→ **GOAL OF THE EXERCISE**: The entries follow. Copy every line in which "objects" appears.

→ **Saved data entries**:
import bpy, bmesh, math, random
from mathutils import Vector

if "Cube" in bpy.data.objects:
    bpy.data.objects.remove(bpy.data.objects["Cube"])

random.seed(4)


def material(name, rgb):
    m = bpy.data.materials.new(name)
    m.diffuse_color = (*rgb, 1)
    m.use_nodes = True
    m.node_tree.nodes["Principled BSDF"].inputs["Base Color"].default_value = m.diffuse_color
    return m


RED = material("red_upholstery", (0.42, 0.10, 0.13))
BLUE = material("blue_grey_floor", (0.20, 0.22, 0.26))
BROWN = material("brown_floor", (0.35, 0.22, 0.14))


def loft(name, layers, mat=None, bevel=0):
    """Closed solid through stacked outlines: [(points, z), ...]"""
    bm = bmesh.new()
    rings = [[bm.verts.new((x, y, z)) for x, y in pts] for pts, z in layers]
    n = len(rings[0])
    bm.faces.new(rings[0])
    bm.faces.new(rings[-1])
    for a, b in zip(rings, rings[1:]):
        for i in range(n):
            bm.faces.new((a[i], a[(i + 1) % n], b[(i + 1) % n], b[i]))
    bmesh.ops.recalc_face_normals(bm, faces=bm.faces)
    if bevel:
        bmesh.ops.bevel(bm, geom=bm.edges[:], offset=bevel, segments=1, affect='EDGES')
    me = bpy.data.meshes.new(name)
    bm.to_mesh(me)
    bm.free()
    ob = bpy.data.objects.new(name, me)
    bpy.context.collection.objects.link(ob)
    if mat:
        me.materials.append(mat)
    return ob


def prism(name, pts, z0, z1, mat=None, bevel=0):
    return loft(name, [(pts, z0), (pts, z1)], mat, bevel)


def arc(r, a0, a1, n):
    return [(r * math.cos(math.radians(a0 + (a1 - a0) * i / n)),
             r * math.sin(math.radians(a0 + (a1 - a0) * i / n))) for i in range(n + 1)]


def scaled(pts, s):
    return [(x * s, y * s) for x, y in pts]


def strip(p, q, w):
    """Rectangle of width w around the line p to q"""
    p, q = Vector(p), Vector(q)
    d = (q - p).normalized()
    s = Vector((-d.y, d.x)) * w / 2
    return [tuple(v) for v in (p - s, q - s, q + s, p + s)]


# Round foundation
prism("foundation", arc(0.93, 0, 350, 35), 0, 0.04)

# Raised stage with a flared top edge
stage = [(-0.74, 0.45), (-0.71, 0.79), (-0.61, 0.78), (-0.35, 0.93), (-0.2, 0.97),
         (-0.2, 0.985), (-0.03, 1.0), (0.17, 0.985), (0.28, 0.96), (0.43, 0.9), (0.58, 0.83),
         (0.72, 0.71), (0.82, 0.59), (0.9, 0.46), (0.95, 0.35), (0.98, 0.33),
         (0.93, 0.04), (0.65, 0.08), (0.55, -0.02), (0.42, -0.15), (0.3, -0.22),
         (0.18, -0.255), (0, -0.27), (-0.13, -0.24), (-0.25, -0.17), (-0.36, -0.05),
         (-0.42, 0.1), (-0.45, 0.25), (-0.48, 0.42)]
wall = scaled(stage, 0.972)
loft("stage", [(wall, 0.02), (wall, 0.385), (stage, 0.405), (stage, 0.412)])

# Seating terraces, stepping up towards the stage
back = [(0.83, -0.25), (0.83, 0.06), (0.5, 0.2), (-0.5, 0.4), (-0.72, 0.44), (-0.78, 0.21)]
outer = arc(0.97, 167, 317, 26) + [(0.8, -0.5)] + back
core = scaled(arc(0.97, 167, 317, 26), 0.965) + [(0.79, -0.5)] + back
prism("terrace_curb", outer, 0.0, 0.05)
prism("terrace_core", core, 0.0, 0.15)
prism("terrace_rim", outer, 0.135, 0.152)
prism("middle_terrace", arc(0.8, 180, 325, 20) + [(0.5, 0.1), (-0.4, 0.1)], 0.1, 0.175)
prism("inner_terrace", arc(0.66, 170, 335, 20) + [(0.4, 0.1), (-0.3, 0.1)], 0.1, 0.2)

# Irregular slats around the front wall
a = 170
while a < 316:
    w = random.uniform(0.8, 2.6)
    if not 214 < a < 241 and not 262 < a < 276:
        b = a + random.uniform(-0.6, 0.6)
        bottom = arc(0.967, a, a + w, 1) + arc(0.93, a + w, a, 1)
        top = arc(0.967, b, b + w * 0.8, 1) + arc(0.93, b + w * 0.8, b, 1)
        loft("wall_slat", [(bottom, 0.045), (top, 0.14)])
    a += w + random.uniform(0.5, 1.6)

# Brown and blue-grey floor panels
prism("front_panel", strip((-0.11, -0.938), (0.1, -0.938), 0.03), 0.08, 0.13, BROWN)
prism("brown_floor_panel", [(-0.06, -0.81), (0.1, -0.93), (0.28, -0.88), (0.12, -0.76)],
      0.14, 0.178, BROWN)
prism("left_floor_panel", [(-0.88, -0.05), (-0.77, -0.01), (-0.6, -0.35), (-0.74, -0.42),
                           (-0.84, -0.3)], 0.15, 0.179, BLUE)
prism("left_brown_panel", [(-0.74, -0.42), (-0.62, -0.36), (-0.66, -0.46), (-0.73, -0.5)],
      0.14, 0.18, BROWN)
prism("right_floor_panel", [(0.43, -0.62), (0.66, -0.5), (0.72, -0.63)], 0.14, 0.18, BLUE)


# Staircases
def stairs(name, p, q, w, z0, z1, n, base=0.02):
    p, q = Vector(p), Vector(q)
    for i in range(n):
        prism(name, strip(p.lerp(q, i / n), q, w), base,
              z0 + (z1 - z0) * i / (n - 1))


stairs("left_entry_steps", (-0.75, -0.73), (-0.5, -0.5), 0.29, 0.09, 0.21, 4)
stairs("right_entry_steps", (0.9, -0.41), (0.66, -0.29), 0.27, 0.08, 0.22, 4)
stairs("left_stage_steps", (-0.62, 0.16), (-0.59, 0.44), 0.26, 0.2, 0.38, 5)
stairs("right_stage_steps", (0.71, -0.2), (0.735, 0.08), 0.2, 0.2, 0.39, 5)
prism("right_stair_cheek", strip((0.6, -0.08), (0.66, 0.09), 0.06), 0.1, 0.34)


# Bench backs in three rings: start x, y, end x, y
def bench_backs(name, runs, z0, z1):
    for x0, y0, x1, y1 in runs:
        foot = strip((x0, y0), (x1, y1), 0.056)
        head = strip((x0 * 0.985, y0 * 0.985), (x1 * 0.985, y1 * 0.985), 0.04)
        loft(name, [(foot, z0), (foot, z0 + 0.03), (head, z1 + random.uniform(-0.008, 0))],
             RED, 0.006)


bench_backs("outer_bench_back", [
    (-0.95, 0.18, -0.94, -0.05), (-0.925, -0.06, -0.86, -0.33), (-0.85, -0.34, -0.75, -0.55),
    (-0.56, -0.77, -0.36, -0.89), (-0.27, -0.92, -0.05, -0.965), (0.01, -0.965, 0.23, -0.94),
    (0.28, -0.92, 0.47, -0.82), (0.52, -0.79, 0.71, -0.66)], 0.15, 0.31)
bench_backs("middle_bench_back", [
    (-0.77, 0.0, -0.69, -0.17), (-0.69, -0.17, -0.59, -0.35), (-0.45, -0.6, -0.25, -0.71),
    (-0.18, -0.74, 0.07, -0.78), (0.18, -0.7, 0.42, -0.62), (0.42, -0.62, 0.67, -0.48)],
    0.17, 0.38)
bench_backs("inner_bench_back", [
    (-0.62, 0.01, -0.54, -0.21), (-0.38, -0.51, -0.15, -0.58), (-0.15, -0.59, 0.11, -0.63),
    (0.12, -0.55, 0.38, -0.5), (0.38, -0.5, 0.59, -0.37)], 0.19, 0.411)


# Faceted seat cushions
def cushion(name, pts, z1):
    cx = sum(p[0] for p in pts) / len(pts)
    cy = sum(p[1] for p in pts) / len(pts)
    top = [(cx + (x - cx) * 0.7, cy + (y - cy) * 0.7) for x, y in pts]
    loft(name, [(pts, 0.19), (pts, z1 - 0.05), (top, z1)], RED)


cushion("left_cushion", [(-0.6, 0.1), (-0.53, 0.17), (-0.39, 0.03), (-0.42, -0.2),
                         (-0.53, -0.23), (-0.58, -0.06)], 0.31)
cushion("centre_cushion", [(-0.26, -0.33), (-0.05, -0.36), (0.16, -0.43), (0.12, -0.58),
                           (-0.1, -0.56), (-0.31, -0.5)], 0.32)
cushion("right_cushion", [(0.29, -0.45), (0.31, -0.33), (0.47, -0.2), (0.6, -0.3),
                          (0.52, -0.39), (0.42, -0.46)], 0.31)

→ **RESPONSE**:
if "Cube" in bpy.data.objects:
    bpy.data.objects.remove(bpy.data.objects["Cube"])
    ob = bpy.data.objects.new(name, me)
    bpy.context.collection.objects.link(ob)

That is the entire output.